--

Let's look at bias or discrimination and face certain realities
  • We tend to favor our subgroups
    • Family
    • Friends or clique
    • Teams or those who have something in common with.
    • City, state or national group
    • Ethnic, cultural, or religious.
  • In God's eyes we are all considered equal, but that doesn't mean that all groups or subgroups are the same.
    • Until people have shown otherwise, I have always felt they should be respected regardless of their differences, provided the respect is reciprocated.  To wit, I went to Meramac Caverns with my stepson's cub scout troop and ran into a guy from Kenya. We got to striking up a conversation and though in many ways we were very different, we seemed to have a genuine respect for each other and could have talked all day.
    • If a subgroup does not enforce norms effectively, its foolhardy to ignore that.
  • Groups are still composed of people and therefore can have problems.  Sometimes problems are specific to a group and sometimes problems cross groups.
    • For example, certain ethnics groups show higher incidence of health issues compared to others.
    • The drawbacks to children being raised in a one parent household is something that is a problem across many groups.
  • When we are unfamiliar with a group or just are lazy, it is much easier to assign characteristics to the group or 'stereotype' them. 
    • Individuals within the group may not necessarily fit the characteristics (properly or improperly) assigned to the larger group.
      • There may be a higher rate of crime in a certain communities, but that doesn't mean that its okay to assume someone from the community is probably a criminal.
      • Certain communities may be known for placing a stronger emphasis on education, but that doesn't mean you should assume that a member of that community inherently will be more studious than others who are not from that community.
    • Certain elements of a stereotype may have some truth to them, but that doesn't make the whole stereotype valid. 
      • For example, just because a group, community or regions tends to have higher rates of poverty doesn't automatically mean that higher rates of crime have to follow.
  • Biases can protect us, but they can also hinder us.  
    • For example if an area is considered to be dangerous walking alone in after dark, we'd be foolish to walk alone there after dark (and our bias would serve to protect).  
    • On the other hand, if we hear a city like Chicago is unsafe when in reality only certain parts of it are unsafe, we might decide to avoid vacationing there and therefore might miss out on the rich experiences of Chicago.  We'd miss out on it because we let our bias dictate our behavior.
--

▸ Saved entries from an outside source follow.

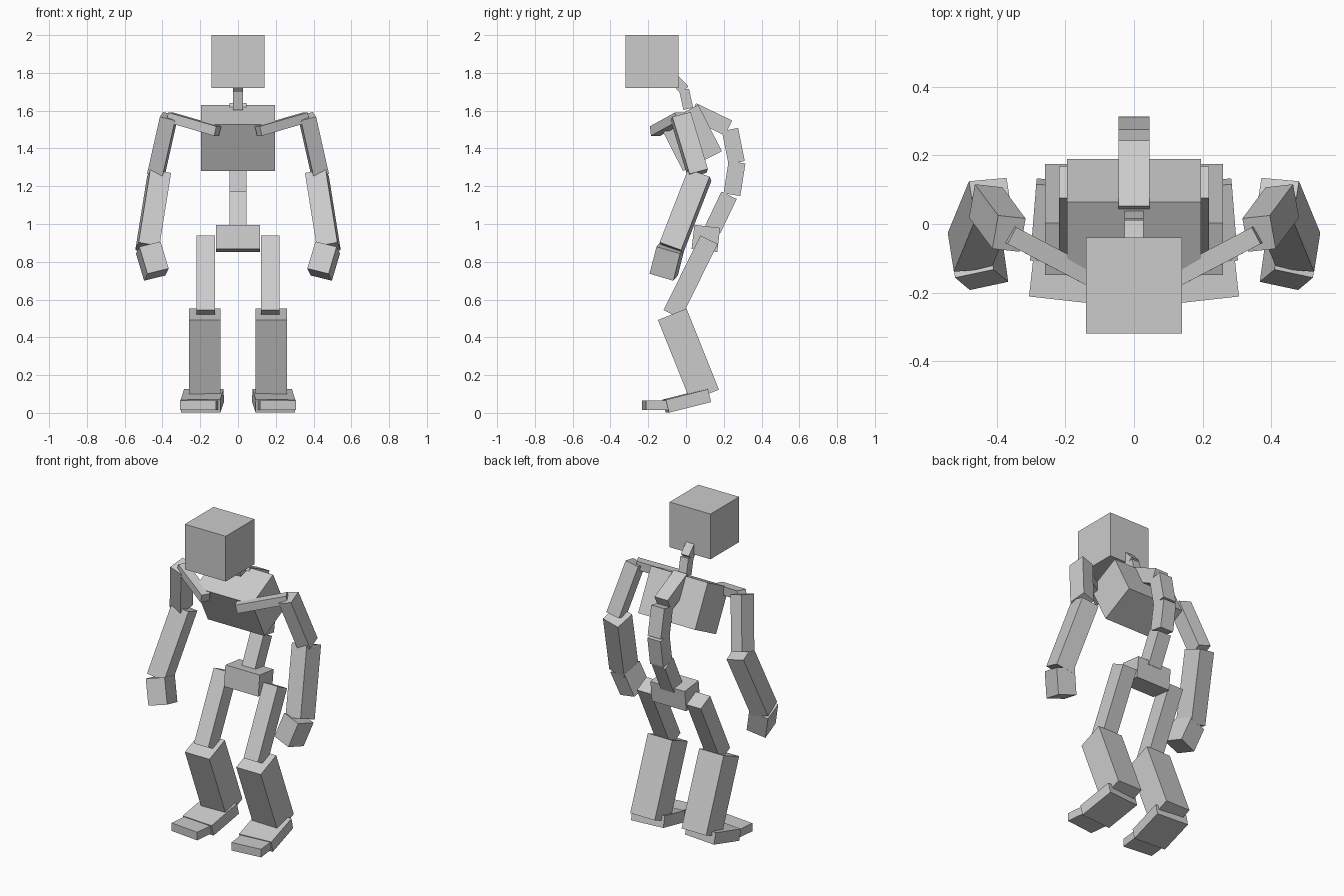
import bpy, math
from mathutils import Vector, Matrix


def bone(name, start, end, width, depth, yaw=0.0):
    """Box running from start to end; yaw turns its cross-section about z."""
    s, e = Vector(start), Vector(end)
    axis = (e - s).normalized()
    side = Vector((math.cos(math.radians(yaw)), math.sin(math.radians(yaw)), 0))
    side = (side - axis * side.dot(axis)).normalized()
    fwd = axis.cross(side)
    rot = Matrix((side, fwd, axis)).transposed().to_4x4()
    bpy.ops.mesh.primitive_cube_add(size=1)
    ob = bpy.context.object
    ob.name = name
    ob.matrix_world = (Matrix.Translation((s + e) / 2) @ rot
                       @ Matrix.Diagonal((width, depth, (e - s).length, 1)))
    return ob


# Centre parts: name, (y, z) start, (y, z) end, width, depth
centre = [
    ("head", (-0.18, 1.72), (-0.18, 2.0), 0.28, 0.28),
    ("upper_neck", (-0.008, 1.71), (-0.06, 1.765), 0.055, 0.055),
    ("lower_neck", (0.012, 1.61), (-0.01, 1.71), 0.055, 0.053),
    ("chest", (0.087, 1.333), (-0.038, 1.578), 0.39, 0.231),
    ("spine_top", (0.225, 1.508), (0.034, 1.6), 0.09, 0.088),
    ("spine_upper", (0.268, 1.325), (0.233, 1.5), 0.09, 0.088),
    ("spine_middle", (0.243, 1.155), (0.27, 1.327), 0.09, 0.09),
    ("spine_lower", (0.142, 0.972), (0.228, 1.152), 0.09, 0.09),
    ("pelvis", (0.0975, 0.86), (0.1125, 0.9875), 0.235, 0.137),
]
for name, (y0, z0), (y1, z1), w, d in centre:
    bone(name, (0, y0, z0), (0, y1, z1), w, d)

# Limb parts, given for the +x side and mirrored
limbs = [
    ("upper_arm", (0.365, -0.028, 1.57), (0.433, 0.063, 1.268), 0.083, 0.102, 10),
    ("forearm", (0.418, 0.073, 1.26), (0.48, -0.078, 0.872), 0.112, 0.122, -9),
    ("hand", (0.475, -0.082, 0.875), (0.432, -0.118, 0.732), 0.118, 0.132, -8),
    ("thigh", (0.17, 0.122, 0.917), (0.17, -0.073, 0.522), 0.098, 0.102, 0),
    ("shin", (0.176, -0.073, 0.522), (0.176, 0.099, 0.093), 0.168, 0.163, 0),
    ("foot", (0.18, 0.116, 0.092), (0.198, -0.107, 0.036), 0.21, 0.07, 6),
    ("toes", (0.199, -0.105, 0.04), (0.212, -0.222, 0.04), 0.19, 0.05, 6.5),
]
for tag, s in (("left", 1), ("right", -1)):
    for name, a, b, w, d, yaw in limbs:
        bone(f"{tag}_{name}", (s * a[0], *a[1:]), (s * b[0], *b[1:]), w, d, s * yaw)
    # Collarbone, with its cross-section lined up along the bone's right angle
    bone(f"{tag}_collarbone", (s * 0.108, -0.164, 1.492), (s * 0.362, -0.031, 1.565),
         0.055, 0.052, s * -63)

Unfortunately, our country has been governed by large swings in direction.  When we error in a certain direction, it is not uncommon for us to try to correct the error by going too much in another or the other direction.  Another way of saying it is that often we think in terms of black and white (no pun intended), when we should think in shades of grey.  Let's face it, in this country, racial and other discrimination have been an issue.  I don't believe the solution is to change the objects of discrimination, but instead to change the culture where discrimination. That being said, sometimes discrimination IS necessary.  For example, when a crime is committed and witnessed to be done by a young person, you typical don't look among groups of older people to find the suspect.  In other words, you discriminate in your search.


I guess my takeaways are this:
  • We all have biases, whether we recognize it or not.  It is best to own them so that we can determine if they are something that really need to work on them or if they are reasonable.
  • Biases are not always a bad thing per se, but it is to what it is applied to that can make it unacceptable or undesirable. 
  • Biases can from time to time protect us. but they can hinder us as well.
  • We have to recognize that in God's sees us as equals, but that doesn't mean we are the same.

Hopefully, this blog post makes sense to people and/or at least gets people thinking.  But, those are some of my biases about biases.

Cheers,
Rich